Requirement: Find the string "mirror" in the listing below and return each line it appears in.

Material for the task:
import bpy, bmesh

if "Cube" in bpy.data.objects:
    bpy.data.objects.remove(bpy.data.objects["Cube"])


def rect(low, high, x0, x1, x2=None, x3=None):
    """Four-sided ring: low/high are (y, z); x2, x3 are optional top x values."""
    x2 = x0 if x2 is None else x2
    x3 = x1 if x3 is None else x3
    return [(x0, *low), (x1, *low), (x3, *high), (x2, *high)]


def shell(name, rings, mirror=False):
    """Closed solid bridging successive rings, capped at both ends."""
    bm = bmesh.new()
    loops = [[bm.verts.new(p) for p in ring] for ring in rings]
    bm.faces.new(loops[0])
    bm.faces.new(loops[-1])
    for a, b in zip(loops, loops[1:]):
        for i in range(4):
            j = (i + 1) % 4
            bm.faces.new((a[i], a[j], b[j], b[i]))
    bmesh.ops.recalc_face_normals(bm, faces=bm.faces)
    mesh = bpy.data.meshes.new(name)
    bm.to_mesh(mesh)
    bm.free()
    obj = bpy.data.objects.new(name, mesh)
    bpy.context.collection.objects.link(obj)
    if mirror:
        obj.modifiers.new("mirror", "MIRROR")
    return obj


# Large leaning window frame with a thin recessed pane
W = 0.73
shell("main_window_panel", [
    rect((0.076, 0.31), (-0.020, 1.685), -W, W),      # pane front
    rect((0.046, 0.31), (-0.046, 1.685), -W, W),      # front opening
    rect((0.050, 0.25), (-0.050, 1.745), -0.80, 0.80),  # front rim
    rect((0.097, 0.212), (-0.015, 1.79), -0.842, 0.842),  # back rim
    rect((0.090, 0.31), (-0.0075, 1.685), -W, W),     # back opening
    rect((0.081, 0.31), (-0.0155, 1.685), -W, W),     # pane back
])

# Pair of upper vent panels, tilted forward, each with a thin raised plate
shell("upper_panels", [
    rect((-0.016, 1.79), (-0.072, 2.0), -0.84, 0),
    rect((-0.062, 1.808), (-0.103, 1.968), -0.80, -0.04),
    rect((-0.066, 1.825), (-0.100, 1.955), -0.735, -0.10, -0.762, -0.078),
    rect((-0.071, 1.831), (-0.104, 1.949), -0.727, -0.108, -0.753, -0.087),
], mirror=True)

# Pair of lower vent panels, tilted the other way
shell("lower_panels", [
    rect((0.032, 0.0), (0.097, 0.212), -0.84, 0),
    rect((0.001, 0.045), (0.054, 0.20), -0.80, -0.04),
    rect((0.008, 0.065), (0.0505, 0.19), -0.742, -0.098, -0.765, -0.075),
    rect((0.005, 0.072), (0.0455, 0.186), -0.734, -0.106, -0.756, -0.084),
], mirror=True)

Response:
def shell(name, rings, mirror=False):
    if mirror:
        obj.modifiers.new("mirror", "MIRROR")
], mirror=True)
], mirror=True)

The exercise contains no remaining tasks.